Whether or not Bard makes another start, getting him back on track is the key. Right now, it looks like the trip to the minors is just what the doctor ordered.
Stuck in the Middlebrooks with Youk
Will Middlebrooks has played well enough to warrant a starting job on a Major League team. A .289/.328/.484 line with 7 home runs and a quality glove at third base is nothing to sneeze at. Despite being the youngest, least experienced, player of the bunch, Middlebrooks has stayed at third base while Adrian Gonzalez has played right field, allowing Kevin Youkilis to man first. It’s not ideal, but everyone is getting at bats.
The problem is that Youkilis is mired in a slump: .215/.301/.314 on the season and .211/.309/.338 since returning from the disabled list. It doesn’t matter how many teams Ben Charrington talks to about the veteran third baseman, a slumping player coming off tough injuries is not an easy sell.
However, Ken Rosenthal, the expert on knowing where players are going, hears that the end is in fact near for Youkilis. An official with a National League team told Rosenthal that the Greek God of Walks is “being shopped everywhere.” Among the leaders are the Diamondbacks, Dodgers, and Pirates in the National League and the White Sox and Indians in the American League. The demand is there, the price is probably low, although that doesn’t mean the Red Sox won’t get a decent player of some type in return if they pick up some salary, and the replacement is in-house. This is a combination of factors not often present when a trade is rumored or, in fact, imminent.

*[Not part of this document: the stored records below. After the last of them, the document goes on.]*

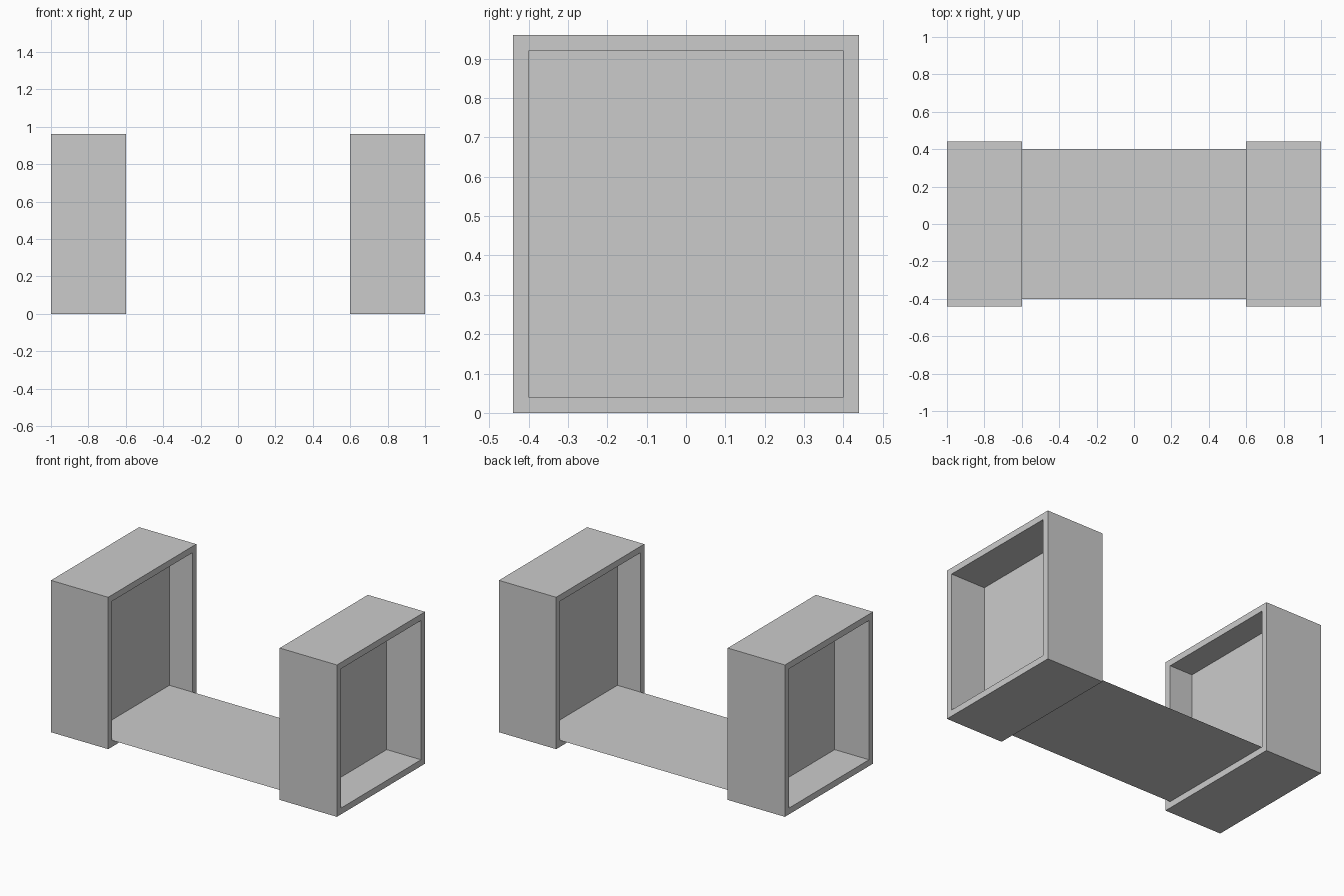
import bpy, bmesh
from mathutils import Matrix, Vector

if "Cube" in bpy.data.objects:
    bpy.data.objects.remove(bpy.data.objects["Cube"])

WALL, DEPTH, WIDTH, HEIGHT = 0.04, 0.40, 0.88, 0.96


def add_object(name, bm):
    mesh = bpy.data.meshes.new(name)
    bm.to_mesh(mesh)
    bm.free()
    obj = bpy.data.objects.new(name, mesh)
    bpy.context.collection.objects.link(obj)
    return obj


def frame(name, x):
    # Box with both x ends inset and joined into a through opening
    bm = bmesh.new()
    bmesh.ops.create_cube(bm, size=1, matrix=Matrix.LocRotScale(
        Vector((x, 0, HEIGHT / 2)), None, Vector((DEPTH, WIDTH, HEIGHT))))
    bm.normal_update()
    ends = [f for f in bm.faces if abs(f.normal.x) > 0.9]
    bmesh.ops.inset_individual(bm, faces=ends, thickness=WALL, use_even_offset=True)
    bmesh.ops.delete(bm, geom=ends, context='FACES')
    rims = [e for e in bm.edges if e.is_boundary]
    bmesh.ops.bridge_loops(bm, edges=rims)
    bmesh.ops.recalc_face_normals(bm, faces=bm.faces)
    return add_object(name, bm)


def sheet(name, corners):
    bm = bmesh.new()
    bm.faces.new([bm.verts.new(c) for c in corners])
    return add_object(name, bm)


# Opening limits shared by the dividers and the seat
y, z0, z1 = WIDTH / 2 - WALL, WALL, HEIGHT - WALL

for side, s in (("left", -1), ("right", 1)):
    # Hollow end frame
    frame(side + "_frame", s * 0.8)
    # Thin divider inside the frame, nearer the seat
    px = s * 0.76
    sheet(side + "_divider", [(px, -y, z0), (px, y, z0), (px, y, z1), (px, -y, z1)])

# Thin seat sheet flush with the inner floors of the frames
sheet("seat", [(-0.6, -y, z0), (0.6, -y, z0), (0.6, y, z0), (-0.6, y, z0)])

Where do they go from here?
Fourth place. At least. The Toronto Blue Jays have lost three starters in the past week – one has already undergone Tommy John surgery, ending his season. If Ellsbury, Crawford, and Bailey can contribute at anything close to their ability, Clay Buchholz avoids Logan Morrison, and Ryan Kalish is healthy, the Red Sox have the ability to field a dramatically better team in the second half. And that doesn’t include Adrian Gonzalez breaking out of his season-long slump. The bottom has likely already passed, even if it hasn’t been reflected in the win column.